How you can help refugees: Community Sponsorship works, says Salvation Army
On World Refugee Day today, the Salvation Army is encouraging communities to help refugee families through the government's Community Sponsorship Scheme.
The Salvation Army has been calling, along with other groups, for people to support the scheme, under which the government pledged to resettle 20,000 refugees by 2020.
One of The Salvation Army's London churches welcomed its first refugee family into London earlier this year, after Lambeth Palace did the same last year.
Major Nick Coke, the Refugee Coordinator for The Salvation Army, said: 'Community Sponsorship offers people who have been in appalling circumstances sanctuary. All the children have known is fleeing war, now they have a roof over their heads, a school, and friends.
'It's profound to think that one of the children was living on a roundabout in Lebanon three months ago, yet since then they have sung in their new school choir at the Royal Albert Hall – and the parents went to watch.'
In the UK, many of The Salvation Army's church and community centres help refugees living in their communities on an individual basis.
Coke said: 'Community Sponsorship is a great way to help resettle refugees because the whole community can get involved. It opens up untapped resources within the community that can help people settle in and feel a part of our society for the long term. Community Sponsorship is something that works now, and will work for generations to come because of that integration with the local community.'
The appeal came as various Christians and others today took part in events around the number 20 to raise awareness and sponsorship funds for the resettlement of refugees.
Russell Rook, the founder and head of the Good Faith Partnership which campaigns on behalf of refugees, is running along with others across 20 bridges over the River Thames as part of the Church Response for Refugees.

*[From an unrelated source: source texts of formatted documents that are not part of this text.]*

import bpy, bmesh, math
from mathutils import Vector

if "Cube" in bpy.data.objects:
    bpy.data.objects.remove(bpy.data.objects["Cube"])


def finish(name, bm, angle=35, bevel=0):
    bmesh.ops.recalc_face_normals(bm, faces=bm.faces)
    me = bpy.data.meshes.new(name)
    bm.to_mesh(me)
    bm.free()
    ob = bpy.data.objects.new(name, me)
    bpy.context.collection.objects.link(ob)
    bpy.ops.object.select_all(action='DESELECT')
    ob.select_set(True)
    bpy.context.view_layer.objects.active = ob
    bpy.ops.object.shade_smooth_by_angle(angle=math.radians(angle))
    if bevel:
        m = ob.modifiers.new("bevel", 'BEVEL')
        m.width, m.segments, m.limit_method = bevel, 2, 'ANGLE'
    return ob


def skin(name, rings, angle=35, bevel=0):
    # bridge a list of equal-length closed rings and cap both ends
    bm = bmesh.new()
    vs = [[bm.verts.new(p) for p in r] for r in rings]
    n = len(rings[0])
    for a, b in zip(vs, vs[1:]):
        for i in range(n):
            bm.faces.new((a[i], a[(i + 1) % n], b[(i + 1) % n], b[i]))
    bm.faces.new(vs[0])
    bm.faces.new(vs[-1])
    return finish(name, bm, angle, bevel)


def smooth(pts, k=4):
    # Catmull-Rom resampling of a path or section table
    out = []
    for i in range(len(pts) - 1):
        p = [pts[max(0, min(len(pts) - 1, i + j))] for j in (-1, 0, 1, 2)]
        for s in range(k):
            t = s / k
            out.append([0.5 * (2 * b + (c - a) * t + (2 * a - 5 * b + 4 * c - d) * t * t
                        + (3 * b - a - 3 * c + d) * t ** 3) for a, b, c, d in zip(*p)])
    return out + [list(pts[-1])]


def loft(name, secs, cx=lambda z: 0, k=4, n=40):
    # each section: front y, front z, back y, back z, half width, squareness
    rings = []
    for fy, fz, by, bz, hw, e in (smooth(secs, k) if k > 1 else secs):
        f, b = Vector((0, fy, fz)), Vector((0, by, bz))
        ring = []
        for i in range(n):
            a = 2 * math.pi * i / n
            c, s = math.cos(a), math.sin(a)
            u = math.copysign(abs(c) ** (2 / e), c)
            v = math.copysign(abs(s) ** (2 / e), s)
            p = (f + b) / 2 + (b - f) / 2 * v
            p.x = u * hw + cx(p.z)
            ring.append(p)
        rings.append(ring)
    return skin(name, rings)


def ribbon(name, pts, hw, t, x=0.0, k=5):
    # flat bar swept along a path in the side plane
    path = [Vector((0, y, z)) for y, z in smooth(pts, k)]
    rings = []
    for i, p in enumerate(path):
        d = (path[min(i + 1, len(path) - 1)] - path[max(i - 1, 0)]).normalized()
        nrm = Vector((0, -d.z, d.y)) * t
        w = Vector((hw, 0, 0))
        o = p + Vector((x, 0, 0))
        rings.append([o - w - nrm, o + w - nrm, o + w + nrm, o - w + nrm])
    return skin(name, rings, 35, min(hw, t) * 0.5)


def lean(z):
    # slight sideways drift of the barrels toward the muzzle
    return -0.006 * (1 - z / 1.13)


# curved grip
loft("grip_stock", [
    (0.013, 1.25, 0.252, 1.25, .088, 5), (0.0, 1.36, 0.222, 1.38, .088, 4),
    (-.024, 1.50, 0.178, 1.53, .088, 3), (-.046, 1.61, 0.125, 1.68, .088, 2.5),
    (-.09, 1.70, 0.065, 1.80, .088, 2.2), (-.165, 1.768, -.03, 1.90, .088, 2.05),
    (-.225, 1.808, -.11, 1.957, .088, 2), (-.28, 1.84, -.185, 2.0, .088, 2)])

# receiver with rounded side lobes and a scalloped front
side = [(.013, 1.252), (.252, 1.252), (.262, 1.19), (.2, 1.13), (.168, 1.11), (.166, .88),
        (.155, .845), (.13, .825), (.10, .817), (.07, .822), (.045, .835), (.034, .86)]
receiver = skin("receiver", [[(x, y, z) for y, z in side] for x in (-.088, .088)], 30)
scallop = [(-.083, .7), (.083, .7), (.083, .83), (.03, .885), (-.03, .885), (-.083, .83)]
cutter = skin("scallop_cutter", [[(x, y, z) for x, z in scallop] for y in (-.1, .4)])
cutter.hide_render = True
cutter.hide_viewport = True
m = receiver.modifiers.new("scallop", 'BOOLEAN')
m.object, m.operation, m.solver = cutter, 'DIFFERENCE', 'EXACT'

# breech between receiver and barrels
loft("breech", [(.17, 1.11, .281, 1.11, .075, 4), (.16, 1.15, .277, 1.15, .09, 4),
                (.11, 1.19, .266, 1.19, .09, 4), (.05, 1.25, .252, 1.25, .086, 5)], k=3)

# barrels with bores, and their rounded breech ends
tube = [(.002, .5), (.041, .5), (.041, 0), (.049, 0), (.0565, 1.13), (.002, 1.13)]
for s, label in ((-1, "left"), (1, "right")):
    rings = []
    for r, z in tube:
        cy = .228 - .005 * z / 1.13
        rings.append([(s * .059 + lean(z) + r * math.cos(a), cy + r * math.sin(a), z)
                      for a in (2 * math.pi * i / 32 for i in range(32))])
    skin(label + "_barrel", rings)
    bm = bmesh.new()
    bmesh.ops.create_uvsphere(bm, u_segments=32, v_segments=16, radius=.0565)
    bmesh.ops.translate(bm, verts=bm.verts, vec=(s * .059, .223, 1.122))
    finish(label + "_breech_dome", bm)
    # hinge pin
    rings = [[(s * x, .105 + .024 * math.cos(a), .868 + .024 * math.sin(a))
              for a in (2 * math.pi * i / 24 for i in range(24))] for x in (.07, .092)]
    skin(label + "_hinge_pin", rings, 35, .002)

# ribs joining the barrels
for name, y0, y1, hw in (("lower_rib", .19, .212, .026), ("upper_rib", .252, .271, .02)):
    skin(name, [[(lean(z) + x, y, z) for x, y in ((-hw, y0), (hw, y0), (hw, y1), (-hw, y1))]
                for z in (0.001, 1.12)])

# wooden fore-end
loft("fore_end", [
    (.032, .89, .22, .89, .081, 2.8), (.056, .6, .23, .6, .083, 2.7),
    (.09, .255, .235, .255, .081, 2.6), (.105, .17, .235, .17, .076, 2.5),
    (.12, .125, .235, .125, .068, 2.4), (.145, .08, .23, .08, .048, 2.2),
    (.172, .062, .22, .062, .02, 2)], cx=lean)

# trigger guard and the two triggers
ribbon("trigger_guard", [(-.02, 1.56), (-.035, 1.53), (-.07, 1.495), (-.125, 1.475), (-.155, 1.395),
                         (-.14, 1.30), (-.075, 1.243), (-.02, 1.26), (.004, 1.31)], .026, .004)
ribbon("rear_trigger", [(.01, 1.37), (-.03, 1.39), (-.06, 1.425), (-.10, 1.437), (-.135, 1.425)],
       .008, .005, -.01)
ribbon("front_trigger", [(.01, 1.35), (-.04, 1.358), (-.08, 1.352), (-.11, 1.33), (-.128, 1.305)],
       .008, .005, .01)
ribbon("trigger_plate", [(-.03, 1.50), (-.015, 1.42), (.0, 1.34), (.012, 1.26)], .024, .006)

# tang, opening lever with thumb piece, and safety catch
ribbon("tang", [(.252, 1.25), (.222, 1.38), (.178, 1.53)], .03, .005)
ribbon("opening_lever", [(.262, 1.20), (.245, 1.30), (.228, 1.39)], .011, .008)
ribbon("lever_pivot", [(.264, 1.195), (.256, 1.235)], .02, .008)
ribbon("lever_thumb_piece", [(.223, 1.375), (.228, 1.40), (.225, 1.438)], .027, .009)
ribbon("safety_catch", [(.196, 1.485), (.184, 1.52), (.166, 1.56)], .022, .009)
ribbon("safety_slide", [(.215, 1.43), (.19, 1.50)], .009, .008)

Rook told Christian Today: 'Every three seconds someone somewhere is forced to flee their home by war, violence and disaster. UN figures released yesterday show that the current refugee crisis is growing by the day. This is the largest humanitarian crisis in Europe since World War II.
'Thanks to the work of churches, Christian charities, faith communities, civil society organisations and the government there is now a new opportunity for local community groups to play their part in welcoming refugees here in the UK. The Community Sponsorship Programme For Refugees enables local communities to sponsor, welcome and host a family of refugees in their own community.'
It is believed that so far, fewer than 5,000 refugees have been resettled under the scheme, and in January it emerged that only two Syrian refugee families had been resettled, while Canada had resettled more than 13,000 Syrian refugees through a similar private sponsorship programme since November 2015.
The Archbishop of Canterbury, Justin Welby, and the Home Secretary Amber Rudd launched the Community Sponsorship Scheme last July at Lambeth Palace.
Welby also confirmed that he is housing a family on the grounds of Lambeth Palace, the first community group to be approved for receiving refugees.
'It's an enormous privilege to welcome a family to live in a cottage in the grounds of Lambeth Palace,' he said. 'I am hugely grateful to the Home Office and Lambeth Council for their tireless work and support in enabling this to happen.'
He added: 'The Full Community Sponsorship Scheme presents churches and other civil society groups with the opportunity to provide sanctuary to those fleeing war-torn places. Refugees, like all people, are treasured human beings, made in the image of God, who deserve safety, freedom and the opportunity to flourish.'